Below are lines of data; restate word for word those running from the line containing "Matrix.Translation((low + high) / 2)" to the line containing "0.742), (INNER, 0.742)]", inclusive, and no others.

__Extracted records__:
****

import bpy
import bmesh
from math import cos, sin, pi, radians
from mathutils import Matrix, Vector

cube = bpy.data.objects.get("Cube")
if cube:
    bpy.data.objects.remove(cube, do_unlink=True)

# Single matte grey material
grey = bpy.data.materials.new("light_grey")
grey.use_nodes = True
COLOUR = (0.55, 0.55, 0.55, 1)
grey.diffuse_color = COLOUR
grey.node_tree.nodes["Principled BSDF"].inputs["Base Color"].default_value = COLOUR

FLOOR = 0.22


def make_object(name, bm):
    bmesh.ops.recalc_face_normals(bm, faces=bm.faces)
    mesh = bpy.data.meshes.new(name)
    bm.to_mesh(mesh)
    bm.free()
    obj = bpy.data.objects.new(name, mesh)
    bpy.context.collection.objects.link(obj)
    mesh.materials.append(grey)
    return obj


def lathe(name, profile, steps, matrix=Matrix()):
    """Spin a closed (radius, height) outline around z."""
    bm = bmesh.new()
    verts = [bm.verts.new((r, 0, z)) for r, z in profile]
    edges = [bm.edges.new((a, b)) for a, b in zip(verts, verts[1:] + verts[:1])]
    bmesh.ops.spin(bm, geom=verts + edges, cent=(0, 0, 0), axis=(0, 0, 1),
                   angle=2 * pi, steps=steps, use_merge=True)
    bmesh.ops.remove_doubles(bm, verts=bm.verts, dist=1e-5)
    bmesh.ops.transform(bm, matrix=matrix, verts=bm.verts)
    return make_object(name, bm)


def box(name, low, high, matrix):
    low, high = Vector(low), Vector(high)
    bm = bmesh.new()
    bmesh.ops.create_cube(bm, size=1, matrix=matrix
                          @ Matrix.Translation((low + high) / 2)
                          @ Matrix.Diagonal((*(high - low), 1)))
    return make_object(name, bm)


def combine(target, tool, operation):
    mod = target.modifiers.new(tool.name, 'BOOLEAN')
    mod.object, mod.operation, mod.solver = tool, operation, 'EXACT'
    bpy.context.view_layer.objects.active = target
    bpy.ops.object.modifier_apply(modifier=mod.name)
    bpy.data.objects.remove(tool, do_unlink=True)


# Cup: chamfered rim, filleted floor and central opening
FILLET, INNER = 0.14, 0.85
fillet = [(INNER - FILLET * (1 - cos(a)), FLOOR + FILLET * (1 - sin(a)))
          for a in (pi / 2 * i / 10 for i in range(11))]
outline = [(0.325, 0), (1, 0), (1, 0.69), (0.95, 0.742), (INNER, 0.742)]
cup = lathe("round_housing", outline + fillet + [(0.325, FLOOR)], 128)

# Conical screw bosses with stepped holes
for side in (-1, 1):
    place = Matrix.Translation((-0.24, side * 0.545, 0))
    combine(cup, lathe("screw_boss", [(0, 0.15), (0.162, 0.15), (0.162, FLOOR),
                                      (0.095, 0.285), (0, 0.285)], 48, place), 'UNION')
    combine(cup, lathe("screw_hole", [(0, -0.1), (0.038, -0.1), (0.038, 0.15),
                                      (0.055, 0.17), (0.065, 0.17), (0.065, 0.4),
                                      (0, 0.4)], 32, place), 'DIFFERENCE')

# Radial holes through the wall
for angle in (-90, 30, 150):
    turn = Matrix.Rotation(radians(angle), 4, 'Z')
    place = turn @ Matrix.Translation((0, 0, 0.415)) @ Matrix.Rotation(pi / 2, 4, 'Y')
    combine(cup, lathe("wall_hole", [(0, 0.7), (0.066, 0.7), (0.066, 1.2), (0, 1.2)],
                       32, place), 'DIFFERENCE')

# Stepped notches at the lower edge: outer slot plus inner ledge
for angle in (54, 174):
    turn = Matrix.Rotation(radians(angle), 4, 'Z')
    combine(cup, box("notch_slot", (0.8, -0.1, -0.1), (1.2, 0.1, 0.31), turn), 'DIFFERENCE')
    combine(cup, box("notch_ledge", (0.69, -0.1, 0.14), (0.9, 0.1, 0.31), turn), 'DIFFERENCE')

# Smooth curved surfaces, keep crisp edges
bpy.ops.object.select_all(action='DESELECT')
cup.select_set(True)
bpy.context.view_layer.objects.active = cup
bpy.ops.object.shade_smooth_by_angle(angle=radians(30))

****

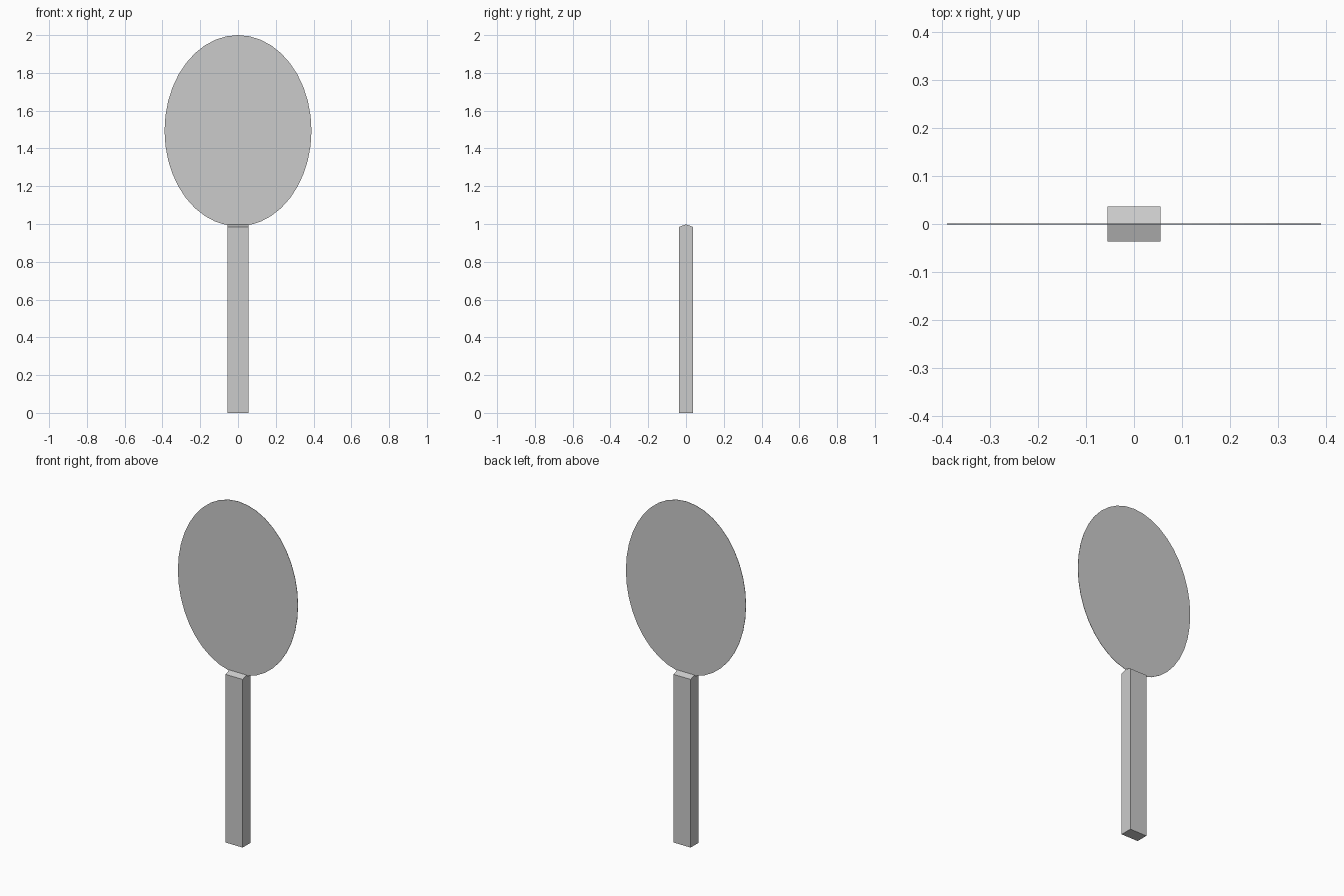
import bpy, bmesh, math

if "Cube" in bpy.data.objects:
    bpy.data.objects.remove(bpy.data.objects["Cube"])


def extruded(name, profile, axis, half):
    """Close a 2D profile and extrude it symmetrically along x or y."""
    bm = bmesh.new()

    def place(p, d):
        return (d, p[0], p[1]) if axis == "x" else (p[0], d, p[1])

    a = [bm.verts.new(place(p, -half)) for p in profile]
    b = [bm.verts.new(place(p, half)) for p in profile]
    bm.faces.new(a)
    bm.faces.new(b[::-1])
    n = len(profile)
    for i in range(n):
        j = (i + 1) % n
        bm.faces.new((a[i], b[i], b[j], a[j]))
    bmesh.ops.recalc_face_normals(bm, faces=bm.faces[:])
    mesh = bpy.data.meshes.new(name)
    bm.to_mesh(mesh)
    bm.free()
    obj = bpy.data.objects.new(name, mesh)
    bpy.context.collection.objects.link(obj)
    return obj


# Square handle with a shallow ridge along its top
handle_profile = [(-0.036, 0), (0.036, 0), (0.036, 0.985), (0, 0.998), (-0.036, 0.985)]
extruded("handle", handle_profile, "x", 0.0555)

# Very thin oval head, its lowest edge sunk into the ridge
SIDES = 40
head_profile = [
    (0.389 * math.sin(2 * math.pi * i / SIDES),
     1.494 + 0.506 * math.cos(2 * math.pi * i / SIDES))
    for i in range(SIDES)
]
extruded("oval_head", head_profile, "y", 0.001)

****

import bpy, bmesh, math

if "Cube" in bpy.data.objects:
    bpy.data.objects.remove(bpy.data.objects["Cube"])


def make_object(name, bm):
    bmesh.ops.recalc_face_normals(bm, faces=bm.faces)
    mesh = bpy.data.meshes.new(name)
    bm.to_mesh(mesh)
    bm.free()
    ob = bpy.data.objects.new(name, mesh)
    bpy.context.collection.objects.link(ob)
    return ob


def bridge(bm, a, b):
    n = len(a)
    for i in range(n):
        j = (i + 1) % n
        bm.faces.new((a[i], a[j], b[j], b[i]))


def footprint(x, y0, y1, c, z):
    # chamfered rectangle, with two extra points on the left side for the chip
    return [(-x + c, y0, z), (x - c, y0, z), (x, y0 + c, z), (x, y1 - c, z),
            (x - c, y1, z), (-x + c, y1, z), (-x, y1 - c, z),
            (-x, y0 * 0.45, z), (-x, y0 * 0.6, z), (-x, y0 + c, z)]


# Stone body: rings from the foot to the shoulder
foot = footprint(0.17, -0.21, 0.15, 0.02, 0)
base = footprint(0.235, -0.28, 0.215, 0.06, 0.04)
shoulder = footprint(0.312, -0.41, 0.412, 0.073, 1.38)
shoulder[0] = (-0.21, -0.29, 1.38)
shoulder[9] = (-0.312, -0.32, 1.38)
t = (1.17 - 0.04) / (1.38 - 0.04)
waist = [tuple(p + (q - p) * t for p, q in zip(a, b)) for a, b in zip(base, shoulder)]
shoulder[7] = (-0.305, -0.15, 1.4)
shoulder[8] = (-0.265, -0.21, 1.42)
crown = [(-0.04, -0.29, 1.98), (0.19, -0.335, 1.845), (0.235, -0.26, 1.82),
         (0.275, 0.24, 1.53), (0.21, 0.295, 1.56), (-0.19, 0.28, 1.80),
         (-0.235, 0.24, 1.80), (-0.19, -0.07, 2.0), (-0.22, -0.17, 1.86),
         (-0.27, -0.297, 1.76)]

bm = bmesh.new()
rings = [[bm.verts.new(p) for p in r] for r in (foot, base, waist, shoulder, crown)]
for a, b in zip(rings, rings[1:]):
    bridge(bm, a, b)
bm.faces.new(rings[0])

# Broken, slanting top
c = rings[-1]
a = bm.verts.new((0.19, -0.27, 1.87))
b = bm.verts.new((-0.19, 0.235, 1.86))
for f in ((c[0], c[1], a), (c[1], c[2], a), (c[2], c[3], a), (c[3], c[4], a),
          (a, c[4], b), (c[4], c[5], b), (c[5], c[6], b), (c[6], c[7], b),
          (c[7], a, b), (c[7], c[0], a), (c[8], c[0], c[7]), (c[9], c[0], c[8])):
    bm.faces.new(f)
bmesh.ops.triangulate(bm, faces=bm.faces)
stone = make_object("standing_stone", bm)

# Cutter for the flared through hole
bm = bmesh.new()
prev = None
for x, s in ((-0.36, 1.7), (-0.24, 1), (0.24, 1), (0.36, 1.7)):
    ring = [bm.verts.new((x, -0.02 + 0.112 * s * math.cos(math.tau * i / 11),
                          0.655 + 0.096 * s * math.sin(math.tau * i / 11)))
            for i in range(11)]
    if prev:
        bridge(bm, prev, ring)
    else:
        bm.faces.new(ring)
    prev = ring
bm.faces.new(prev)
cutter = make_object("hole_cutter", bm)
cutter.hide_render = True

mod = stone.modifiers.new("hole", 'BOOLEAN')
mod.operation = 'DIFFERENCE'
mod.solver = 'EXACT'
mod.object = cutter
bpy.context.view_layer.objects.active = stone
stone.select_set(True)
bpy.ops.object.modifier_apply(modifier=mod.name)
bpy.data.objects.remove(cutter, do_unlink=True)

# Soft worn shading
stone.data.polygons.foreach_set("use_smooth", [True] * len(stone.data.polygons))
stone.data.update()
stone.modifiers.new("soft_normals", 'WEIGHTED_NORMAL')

****

__Exercise result__:
                          @ Matrix.Translation((low + high) / 2)
                          @ Matrix.Diagonal((*(high - low), 1)))
    return make_object(name, bm)


def combine(target, tool, operation):
    mod = target.modifiers.new(tool.name, 'BOOLEAN')
    mod.object, mod.operation, mod.solver = tool, operation, 'EXACT'
    bpy.context.view_layer.objects.active = target
    bpy.ops.object.modifier_apply(modifier=mod.name)
    bpy.data.objects.remove(tool, do_unlink=True)


# Cup: chamfered rim, filleted floor and central opening
FILLET, INNER = 0.14, 0.85
fillet = [(INNER - FILLET * (1 - cos(a)), FLOOR + FILLET * (1 - sin(a)))
          for a in (pi / 2 * i / 10 for i in range(11))]
outline = [(0.325, 0), (1, 0), (1, 0.69), (0.95, 0.742), (INNER, 0.742)]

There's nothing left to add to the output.